Exercise instructions -
For every entry, output the exact wording.

Plain-text document sources -
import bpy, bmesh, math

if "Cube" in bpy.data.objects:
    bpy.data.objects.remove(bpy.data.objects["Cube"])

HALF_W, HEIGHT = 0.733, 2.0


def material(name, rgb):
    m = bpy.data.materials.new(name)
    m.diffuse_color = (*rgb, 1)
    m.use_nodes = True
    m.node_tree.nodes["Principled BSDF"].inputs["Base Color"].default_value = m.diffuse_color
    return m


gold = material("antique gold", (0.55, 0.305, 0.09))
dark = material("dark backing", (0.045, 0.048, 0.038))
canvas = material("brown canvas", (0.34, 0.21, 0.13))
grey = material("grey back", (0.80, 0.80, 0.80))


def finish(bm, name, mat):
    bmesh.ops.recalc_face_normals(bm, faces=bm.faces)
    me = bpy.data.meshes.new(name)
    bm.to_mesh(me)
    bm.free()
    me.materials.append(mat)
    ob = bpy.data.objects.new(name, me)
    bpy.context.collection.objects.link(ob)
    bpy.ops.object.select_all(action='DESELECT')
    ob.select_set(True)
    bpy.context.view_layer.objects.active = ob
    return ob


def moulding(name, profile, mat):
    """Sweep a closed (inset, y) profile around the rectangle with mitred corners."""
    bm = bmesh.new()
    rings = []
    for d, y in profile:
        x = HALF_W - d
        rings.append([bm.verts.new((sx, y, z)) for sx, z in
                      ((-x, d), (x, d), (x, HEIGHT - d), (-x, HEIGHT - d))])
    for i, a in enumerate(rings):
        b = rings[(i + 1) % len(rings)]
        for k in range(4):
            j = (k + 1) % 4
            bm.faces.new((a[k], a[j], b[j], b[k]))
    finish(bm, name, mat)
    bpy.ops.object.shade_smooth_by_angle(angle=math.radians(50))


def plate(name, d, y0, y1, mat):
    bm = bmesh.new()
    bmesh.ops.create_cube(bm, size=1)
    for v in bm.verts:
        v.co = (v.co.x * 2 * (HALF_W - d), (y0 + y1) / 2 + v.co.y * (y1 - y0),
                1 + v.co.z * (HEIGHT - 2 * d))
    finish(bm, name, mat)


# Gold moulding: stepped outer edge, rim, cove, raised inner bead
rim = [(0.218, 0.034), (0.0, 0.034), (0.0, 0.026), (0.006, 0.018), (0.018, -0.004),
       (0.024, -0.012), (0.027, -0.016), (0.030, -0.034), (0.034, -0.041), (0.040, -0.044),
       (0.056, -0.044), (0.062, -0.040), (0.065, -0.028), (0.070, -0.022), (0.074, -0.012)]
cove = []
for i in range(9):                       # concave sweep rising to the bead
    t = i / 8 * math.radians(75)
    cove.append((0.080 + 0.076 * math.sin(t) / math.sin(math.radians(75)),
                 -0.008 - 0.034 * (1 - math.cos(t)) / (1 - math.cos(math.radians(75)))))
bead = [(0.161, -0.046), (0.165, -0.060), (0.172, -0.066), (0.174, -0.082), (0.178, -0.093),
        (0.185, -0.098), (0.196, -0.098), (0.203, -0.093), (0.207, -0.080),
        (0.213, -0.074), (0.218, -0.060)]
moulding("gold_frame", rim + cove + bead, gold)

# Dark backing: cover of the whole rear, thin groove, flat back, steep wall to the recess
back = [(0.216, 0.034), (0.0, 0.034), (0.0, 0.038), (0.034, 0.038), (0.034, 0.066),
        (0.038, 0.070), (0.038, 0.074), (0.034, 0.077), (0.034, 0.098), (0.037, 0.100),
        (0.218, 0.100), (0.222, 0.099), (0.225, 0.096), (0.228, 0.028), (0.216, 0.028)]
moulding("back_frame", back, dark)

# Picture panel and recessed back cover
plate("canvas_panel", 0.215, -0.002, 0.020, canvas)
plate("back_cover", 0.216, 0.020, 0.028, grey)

Task response -
import bpy, bmesh, math

if "Cube" in bpy.data.objects:
    bpy.data.objects.remove(bpy.data.objects["Cube"])

HALF_W, HEIGHT = 0.733, 2.0


def material(name, rgb):
    m = bpy.data.materials.new(name)
    m.diffuse_color = (*rgb, 1)
    m.use_nodes = True
    m.node_tree.nodes["Principled BSDF"].inputs["Base Color"].default_value = m.diffuse_color
    return m


gold = material("antique gold", (0.55, 0.305, 0.09))
dark = material("dark backing", (0.045, 0.048, 0.038))
canvas = material("brown canvas", (0.34, 0.21, 0.13))
grey = material("grey back", (0.80, 0.80, 0.80))


def finish(bm, name, mat):
    bmesh.ops.recalc_face_normals(bm, faces=bm.faces)
    me = bpy.data.meshes.new(name)
    bm.to_mesh(me)
    bm.free()
    me.materials.append(mat)
    ob = bpy.data.objects.new(name, me)
    bpy.context.collection.objects.link(ob)
    bpy.ops.object.select_all(action='DESELECT')
    ob.select_set(True)
    bpy.context.view_layer.objects.active = ob
    return ob


def moulding(name, profile, mat):
    """Sweep a closed (inset, y) profile around the rectangle with mitred corners."""
    bm = bmesh.new()
    rings = []
    for d, y in profile:
        x = HALF_W - d
        rings.append([bm.verts.new((sx, y, z)) for sx, z in
                      ((-x, d), (x, d), (x, HEIGHT - d), (-x, HEIGHT - d))])
    for i, a in enumerate(rings):
        b = rings[(i + 1) % len(rings)]
        for k in range(4):
            j = (k + 1) % 4
            bm.faces.new((a[k], a[j], b[j], b[k]))
    finish(bm, name, mat)
    bpy.ops.object.shade_smooth_by_angle(angle=math.radians(50))


def plate(name, d, y0, y1, mat):
    bm = bmesh.new()
    bmesh.ops.create_cube(bm, size=1)
    for v in bm.verts:
        v.co = (v.co.x * 2 * (HALF_W - d), (y0 + y1) / 2 + v.co.y * (y1 - y0),
                1 + v.co.z * (HEIGHT - 2 * d))
    finish(bm, name, mat)


# Gold moulding: stepped outer edge, rim, cove, raised inner bead
rim = [(0.218, 0.034), (0.0, 0.034), (0.0, 0.026), (0.006, 0.018), (0.018, -0.004),
       (0.024, -0.012), (0.027, -0.016), (0.030, -0.034), (0.034, -0.041), (0.040, -0.044),
       (0.056, -0.044), (0.062, -0.040), (0.065, -0.028), (0.070, -0.022), (0.074, -0.012)]
cove = []
for i in range(9):                       # concave sweep rising to the bead
    t = i / 8 * math.radians(75)
    cove.append((0.080 + 0.076 * math.sin(t) / math.sin(math.radians(75)),
                 -0.008 - 0.034 * (1 - math.cos(t)) / (1 - math.cos(math.radians(75)))))
bead = [(0.161, -0.046), (0.165, -0.060), (0.172, -0.066), (0.174, -0.082), (0.178, -0.093),
        (0.185, -0.098), (0.196, -0.098), (0.203, -0.093), (0.207, -0.080),
        (0.213, -0.074), (0.218, -0.060)]
moulding("gold_frame", rim + cove + bead, gold)

# Dark backing: cover of the whole rear, thin groove, flat back, steep wall to the recess
back = [(0.216, 0.034), (0.0, 0.034), (0.0, 0.038), (0.034, 0.038), (0.034, 0.066),
        (0.038, 0.070), (0.038, 0.074), (0.034, 0.077), (0.034, 0.098), (0.037, 0.100),
        (0.218, 0.100), (0.222, 0.099), (0.225, 0.096), (0.228, 0.028), (0.216, 0.028)]
moulding("back_frame", back, dark)

# Picture panel and recessed back cover
plate("canvas_panel", 0.215, -0.002, 0.020, canvas)
plate("back_cover", 0.216, 0.020, 0.028, grey)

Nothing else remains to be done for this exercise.